Voter Intimidation: Know Your Rights, Tell Your Story

Today millions of voters across the country are expected to turn out to the polls to decide on our next President, whether we will have our first out Senatory, the future of marriage equality in several states, and countless other races and ballot issues that affect LGBT Americans.  Voters in Maryland, Maine and Washington have the opportunity to become the first states to approve marriage equality by voter referendum, while Minnesotans could be the first to vote to defeat a constitutional amendment that bans marriage equality within the state. (Arizona did reject a proposed constitutional ban on marriage equality in 2006 but approved a differently-worded one two years later)

In any election, every voice should be heard. We applaud the efforts to make sure that everyone is able to cast a ballot in the wake of Hurricane Sandy, But not all voting obstacles stem from natural disasters.

GLAAD, in partnership with NCTE, has been working to make sure the media shines light on  the effect revised voter-ID laws will have on transgender Americans.

This year, as many as 25,000 transgender Americans face having their right to vote challenged or taken away as a result of new strict photo ID laws. And trans Americans face challenges every day, when trying to secure updated ID’s that accurately reflect who they are. We’ve been working with NCTE to elevate stories to inform Americans about the potential impact this will have on voters.

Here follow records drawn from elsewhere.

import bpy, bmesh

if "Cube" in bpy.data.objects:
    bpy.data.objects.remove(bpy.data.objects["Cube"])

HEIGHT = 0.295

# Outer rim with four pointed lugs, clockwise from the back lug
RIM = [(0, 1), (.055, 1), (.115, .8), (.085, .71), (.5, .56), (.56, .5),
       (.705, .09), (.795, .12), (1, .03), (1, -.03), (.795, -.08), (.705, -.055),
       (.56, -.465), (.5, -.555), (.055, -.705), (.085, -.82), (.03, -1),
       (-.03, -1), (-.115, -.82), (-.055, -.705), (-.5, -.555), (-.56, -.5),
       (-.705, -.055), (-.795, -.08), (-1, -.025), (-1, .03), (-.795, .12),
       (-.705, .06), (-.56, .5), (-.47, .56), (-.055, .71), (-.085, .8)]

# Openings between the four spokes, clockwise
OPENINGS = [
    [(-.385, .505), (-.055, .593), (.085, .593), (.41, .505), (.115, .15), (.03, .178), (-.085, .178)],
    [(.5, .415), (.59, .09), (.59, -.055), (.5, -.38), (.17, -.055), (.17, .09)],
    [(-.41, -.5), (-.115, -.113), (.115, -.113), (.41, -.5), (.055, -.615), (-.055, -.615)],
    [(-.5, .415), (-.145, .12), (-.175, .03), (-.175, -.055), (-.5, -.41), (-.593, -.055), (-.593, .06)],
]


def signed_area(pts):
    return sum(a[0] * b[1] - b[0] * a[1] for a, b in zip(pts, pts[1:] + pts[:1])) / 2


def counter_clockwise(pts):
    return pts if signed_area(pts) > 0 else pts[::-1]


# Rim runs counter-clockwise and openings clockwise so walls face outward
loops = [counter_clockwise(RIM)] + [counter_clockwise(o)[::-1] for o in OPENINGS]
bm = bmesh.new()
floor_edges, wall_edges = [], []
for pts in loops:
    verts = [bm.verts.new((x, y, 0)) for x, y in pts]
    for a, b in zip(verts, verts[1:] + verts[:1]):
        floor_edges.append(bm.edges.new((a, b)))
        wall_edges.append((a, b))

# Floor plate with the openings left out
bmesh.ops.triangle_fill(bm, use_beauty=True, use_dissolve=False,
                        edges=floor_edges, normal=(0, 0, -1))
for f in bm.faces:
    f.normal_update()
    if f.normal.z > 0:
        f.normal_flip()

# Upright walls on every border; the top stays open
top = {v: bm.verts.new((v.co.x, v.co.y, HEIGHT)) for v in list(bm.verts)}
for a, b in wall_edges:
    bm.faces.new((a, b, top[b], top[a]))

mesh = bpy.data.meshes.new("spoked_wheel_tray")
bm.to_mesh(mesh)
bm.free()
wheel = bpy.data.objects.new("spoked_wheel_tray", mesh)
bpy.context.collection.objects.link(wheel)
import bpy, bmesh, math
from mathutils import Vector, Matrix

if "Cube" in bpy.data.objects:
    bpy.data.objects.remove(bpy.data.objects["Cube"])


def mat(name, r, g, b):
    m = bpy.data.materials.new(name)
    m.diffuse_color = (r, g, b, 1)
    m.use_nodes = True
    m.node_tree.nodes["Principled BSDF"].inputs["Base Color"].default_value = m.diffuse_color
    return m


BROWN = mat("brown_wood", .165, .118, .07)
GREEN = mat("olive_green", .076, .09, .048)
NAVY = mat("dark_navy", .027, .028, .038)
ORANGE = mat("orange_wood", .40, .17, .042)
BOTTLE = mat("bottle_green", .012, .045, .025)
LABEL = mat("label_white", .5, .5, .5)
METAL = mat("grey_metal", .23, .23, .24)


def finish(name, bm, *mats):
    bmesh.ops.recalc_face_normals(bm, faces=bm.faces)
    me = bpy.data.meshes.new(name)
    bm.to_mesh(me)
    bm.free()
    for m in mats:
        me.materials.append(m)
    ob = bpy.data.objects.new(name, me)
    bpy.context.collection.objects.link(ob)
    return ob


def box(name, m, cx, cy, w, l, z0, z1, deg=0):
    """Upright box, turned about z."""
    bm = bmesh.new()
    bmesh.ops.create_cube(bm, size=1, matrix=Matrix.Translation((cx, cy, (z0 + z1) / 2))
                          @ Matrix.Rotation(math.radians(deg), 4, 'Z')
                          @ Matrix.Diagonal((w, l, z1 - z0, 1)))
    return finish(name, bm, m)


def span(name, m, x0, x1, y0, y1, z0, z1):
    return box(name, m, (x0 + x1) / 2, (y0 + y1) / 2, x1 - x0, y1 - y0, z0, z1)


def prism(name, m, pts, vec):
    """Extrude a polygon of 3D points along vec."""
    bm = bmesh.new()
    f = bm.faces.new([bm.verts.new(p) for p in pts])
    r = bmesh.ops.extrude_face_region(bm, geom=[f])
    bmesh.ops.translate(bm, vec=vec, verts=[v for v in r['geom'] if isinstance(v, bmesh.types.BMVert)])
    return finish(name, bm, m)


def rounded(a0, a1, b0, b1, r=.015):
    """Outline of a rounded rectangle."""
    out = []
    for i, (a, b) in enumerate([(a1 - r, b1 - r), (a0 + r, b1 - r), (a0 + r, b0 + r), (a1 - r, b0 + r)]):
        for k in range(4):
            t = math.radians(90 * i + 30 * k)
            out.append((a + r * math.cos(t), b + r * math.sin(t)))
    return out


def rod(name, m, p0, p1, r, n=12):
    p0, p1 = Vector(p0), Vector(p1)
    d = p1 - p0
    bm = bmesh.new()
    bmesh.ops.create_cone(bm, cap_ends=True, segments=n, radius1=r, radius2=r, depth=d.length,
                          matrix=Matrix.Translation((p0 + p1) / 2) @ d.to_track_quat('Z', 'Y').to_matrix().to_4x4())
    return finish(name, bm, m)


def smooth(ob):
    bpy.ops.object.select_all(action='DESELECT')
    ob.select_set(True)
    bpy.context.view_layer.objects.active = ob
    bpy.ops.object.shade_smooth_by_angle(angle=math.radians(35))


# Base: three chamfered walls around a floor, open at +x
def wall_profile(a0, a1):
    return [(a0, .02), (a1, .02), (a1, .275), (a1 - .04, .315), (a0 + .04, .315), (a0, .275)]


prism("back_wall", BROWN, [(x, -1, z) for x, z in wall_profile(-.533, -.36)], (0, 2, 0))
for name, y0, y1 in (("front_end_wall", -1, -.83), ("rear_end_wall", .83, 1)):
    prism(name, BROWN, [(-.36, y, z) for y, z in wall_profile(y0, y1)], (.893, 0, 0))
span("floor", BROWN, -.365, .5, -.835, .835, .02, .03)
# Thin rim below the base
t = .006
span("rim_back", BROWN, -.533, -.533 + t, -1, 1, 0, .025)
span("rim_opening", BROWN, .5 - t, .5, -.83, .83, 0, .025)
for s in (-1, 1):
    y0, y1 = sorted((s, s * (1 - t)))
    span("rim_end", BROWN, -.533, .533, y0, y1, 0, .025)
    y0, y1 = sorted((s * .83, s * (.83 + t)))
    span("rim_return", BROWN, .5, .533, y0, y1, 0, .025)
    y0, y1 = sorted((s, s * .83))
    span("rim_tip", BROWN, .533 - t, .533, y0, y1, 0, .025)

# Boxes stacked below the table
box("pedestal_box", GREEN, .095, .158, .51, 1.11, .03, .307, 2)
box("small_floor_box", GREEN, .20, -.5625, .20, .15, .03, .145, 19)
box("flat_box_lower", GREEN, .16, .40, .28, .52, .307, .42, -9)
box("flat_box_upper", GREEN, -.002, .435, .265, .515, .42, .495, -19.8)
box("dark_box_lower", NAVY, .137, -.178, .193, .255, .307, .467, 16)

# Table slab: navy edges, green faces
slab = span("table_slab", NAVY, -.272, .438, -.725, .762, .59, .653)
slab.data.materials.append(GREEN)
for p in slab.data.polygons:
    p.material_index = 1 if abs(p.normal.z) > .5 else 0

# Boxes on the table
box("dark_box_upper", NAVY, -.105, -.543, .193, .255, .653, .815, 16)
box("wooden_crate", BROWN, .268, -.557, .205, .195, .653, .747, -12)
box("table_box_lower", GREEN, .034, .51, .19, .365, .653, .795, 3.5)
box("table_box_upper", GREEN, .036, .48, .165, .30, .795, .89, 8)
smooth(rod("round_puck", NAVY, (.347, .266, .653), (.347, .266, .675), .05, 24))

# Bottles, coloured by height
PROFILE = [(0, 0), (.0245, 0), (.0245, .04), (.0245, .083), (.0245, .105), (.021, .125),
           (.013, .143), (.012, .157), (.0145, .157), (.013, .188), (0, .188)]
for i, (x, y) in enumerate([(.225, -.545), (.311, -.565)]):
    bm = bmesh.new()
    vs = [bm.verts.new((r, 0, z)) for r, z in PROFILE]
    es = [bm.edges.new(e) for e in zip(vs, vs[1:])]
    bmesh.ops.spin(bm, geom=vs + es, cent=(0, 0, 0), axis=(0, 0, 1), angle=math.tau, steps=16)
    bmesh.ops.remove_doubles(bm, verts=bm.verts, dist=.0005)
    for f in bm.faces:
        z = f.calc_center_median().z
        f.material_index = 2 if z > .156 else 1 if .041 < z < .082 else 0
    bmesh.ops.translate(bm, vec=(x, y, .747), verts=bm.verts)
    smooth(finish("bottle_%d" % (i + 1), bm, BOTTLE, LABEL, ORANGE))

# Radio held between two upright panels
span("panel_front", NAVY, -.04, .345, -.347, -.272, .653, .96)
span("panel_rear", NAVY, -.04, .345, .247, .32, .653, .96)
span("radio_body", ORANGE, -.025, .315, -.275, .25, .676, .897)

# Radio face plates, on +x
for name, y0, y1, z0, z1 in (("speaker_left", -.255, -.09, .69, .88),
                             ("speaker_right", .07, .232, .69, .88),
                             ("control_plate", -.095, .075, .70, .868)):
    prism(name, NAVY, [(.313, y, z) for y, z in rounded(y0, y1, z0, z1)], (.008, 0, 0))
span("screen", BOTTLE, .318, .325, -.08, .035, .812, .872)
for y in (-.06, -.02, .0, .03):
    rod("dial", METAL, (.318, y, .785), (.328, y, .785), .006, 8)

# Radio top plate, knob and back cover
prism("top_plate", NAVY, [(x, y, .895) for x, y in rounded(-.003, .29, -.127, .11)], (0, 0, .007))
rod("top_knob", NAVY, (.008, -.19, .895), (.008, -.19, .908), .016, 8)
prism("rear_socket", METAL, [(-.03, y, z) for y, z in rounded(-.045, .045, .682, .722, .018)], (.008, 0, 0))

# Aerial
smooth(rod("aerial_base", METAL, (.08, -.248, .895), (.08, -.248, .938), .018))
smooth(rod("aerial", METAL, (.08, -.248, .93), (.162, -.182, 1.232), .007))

If you experience voter intimidation or suppression efforts, we encourage you to contact the Election Protection Coalition 1-866-OUR-VOTE (1-866-687-8683) 1-888-VE-Y-VOTA (1-888-839-8682) or email We also encourage you to share your story with GLAAD and to tell us about your voting experience.